Activity: For the records that follow, please set down exactly the lines between the one holding "bmesh.ops.translate(bm, verts=bm.verts, vec=(CX, CY, 1.93))" and the one holding "WALL = 0.945", inclusive, and only those.

Entries taken from a collection
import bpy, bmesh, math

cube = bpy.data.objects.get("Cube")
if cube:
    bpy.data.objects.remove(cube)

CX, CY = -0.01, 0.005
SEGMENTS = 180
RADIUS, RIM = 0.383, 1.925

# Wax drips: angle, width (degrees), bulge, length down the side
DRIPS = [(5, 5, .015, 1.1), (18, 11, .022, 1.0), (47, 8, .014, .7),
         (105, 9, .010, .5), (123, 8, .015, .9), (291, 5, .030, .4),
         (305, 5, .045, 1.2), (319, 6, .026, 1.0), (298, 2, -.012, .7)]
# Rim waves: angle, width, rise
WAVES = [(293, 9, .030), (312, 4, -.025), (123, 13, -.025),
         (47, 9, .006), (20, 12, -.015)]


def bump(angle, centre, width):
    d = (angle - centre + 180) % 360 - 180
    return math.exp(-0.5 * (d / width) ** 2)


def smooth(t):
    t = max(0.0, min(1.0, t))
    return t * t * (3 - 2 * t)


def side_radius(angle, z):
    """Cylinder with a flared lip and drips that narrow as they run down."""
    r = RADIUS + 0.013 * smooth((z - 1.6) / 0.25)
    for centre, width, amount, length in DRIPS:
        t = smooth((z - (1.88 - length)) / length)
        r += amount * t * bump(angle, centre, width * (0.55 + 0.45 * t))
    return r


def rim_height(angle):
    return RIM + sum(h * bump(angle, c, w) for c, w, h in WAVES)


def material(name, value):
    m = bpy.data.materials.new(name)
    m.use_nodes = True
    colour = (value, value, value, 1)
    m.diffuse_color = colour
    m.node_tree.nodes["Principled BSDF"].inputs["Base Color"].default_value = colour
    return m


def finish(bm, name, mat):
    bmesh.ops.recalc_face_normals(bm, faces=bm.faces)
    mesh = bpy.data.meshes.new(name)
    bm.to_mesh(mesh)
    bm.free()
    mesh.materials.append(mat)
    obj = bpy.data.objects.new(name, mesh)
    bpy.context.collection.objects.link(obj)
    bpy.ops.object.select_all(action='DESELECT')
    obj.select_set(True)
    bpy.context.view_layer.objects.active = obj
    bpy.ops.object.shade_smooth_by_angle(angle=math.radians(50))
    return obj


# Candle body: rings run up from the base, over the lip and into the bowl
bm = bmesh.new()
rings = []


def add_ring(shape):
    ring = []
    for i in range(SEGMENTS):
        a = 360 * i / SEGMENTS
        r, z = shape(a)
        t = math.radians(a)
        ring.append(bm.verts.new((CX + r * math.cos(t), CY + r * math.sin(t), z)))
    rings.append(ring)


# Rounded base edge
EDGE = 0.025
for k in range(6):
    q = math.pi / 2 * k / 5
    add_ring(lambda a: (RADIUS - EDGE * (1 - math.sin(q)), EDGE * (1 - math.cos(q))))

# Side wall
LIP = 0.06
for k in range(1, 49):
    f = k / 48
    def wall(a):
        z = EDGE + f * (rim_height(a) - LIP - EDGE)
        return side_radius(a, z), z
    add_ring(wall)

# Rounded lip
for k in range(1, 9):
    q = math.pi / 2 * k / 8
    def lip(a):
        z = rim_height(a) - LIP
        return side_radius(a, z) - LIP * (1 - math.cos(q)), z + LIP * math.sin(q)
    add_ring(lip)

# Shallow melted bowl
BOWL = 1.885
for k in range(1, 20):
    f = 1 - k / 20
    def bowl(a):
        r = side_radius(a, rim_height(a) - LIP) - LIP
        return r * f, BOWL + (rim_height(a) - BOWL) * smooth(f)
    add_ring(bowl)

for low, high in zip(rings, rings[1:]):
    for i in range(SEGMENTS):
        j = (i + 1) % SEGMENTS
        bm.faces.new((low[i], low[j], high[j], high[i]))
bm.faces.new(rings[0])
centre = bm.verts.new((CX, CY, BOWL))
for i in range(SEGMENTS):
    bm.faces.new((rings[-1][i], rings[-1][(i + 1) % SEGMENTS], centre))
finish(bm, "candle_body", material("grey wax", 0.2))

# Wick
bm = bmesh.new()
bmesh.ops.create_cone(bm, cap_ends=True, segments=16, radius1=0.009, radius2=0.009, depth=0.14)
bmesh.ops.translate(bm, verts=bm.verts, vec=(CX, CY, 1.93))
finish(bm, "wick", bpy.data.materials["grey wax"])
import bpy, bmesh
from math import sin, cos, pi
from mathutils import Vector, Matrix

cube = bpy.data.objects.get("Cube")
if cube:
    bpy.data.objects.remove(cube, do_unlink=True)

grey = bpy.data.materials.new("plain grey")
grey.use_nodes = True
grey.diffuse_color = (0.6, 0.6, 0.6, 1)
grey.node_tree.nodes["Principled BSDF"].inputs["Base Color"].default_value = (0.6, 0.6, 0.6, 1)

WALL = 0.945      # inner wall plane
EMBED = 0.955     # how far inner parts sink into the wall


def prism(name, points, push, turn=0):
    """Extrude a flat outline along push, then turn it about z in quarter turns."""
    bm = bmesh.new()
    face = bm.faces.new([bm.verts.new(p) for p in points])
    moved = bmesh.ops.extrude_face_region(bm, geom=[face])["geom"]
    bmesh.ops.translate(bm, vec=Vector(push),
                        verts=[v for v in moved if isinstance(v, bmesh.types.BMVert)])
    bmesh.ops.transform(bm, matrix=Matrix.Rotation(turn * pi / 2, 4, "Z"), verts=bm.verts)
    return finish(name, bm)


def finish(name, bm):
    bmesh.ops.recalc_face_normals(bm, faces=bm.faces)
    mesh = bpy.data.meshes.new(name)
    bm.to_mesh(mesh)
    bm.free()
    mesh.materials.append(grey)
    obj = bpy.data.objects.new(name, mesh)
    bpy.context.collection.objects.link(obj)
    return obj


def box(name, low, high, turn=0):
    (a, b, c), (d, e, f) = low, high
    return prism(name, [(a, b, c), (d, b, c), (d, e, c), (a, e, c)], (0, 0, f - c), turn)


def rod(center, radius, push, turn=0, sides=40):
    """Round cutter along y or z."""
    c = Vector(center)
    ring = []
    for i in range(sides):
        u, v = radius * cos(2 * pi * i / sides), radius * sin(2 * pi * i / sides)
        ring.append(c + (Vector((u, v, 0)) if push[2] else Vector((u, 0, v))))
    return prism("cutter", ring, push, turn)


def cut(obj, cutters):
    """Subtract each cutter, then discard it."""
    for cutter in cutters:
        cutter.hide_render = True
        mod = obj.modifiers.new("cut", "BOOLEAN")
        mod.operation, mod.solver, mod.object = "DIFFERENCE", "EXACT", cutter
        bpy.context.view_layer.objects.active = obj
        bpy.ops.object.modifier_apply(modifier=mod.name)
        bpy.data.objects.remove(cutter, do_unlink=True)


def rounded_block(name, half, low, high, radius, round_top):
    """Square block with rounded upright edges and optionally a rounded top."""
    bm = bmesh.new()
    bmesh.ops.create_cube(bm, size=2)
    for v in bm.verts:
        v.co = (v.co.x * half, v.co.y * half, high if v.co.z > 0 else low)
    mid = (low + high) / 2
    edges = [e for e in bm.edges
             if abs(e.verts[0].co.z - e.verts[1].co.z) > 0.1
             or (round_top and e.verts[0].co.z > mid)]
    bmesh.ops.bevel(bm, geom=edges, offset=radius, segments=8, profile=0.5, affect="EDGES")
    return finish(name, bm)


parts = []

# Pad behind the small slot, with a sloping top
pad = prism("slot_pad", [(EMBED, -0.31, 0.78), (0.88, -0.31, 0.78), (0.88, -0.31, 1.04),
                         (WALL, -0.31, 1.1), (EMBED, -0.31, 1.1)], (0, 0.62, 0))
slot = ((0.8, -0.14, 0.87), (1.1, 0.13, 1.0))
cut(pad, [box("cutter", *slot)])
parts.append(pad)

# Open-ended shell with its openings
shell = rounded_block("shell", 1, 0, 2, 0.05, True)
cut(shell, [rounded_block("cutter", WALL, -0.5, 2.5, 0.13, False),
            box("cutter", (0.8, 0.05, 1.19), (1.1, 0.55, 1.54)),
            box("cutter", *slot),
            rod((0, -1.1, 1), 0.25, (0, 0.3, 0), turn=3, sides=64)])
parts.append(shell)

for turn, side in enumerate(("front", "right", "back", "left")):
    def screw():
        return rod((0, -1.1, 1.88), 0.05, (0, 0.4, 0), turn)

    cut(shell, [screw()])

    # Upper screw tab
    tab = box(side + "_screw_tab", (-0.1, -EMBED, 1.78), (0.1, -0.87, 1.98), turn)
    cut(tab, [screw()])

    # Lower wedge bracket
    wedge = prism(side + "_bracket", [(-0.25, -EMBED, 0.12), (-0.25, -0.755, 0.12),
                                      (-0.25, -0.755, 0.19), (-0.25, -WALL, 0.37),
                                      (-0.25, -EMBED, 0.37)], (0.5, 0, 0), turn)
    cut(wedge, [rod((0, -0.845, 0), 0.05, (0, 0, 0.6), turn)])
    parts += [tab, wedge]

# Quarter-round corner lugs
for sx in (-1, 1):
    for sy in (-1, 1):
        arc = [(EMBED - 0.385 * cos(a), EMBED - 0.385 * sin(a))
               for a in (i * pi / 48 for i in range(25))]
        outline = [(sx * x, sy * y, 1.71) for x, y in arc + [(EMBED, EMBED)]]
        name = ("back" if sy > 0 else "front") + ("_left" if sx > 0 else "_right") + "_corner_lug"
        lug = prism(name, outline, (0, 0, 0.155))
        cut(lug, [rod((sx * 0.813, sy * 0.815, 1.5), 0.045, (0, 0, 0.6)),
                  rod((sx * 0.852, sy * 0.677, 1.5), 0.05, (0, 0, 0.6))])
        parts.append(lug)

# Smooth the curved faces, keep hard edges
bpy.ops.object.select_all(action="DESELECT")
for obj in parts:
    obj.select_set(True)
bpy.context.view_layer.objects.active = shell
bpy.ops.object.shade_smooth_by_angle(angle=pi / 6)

Answer space:
bmesh.ops.translate(bm, verts=bm.verts, vec=(CX, CY, 1.93))
finish(bm, "wick", bpy.data.materials["grey wax"])
import bpy, bmesh
from math import sin, cos, pi
from mathutils import Vector, Matrix

cube = bpy.data.objects.get("Cube")
if cube:
    bpy.data.objects.remove(cube, do_unlink=True)

grey = bpy.data.materials.new("plain grey")
grey.use_nodes = True
grey.diffuse_color = (0.6, 0.6, 0.6, 1)
grey.node_tree.nodes["Principled BSDF"].inputs["Base Color"].default_value = (0.6, 0.6, 0.6, 1)

WALL = 0.945      # inner wall plane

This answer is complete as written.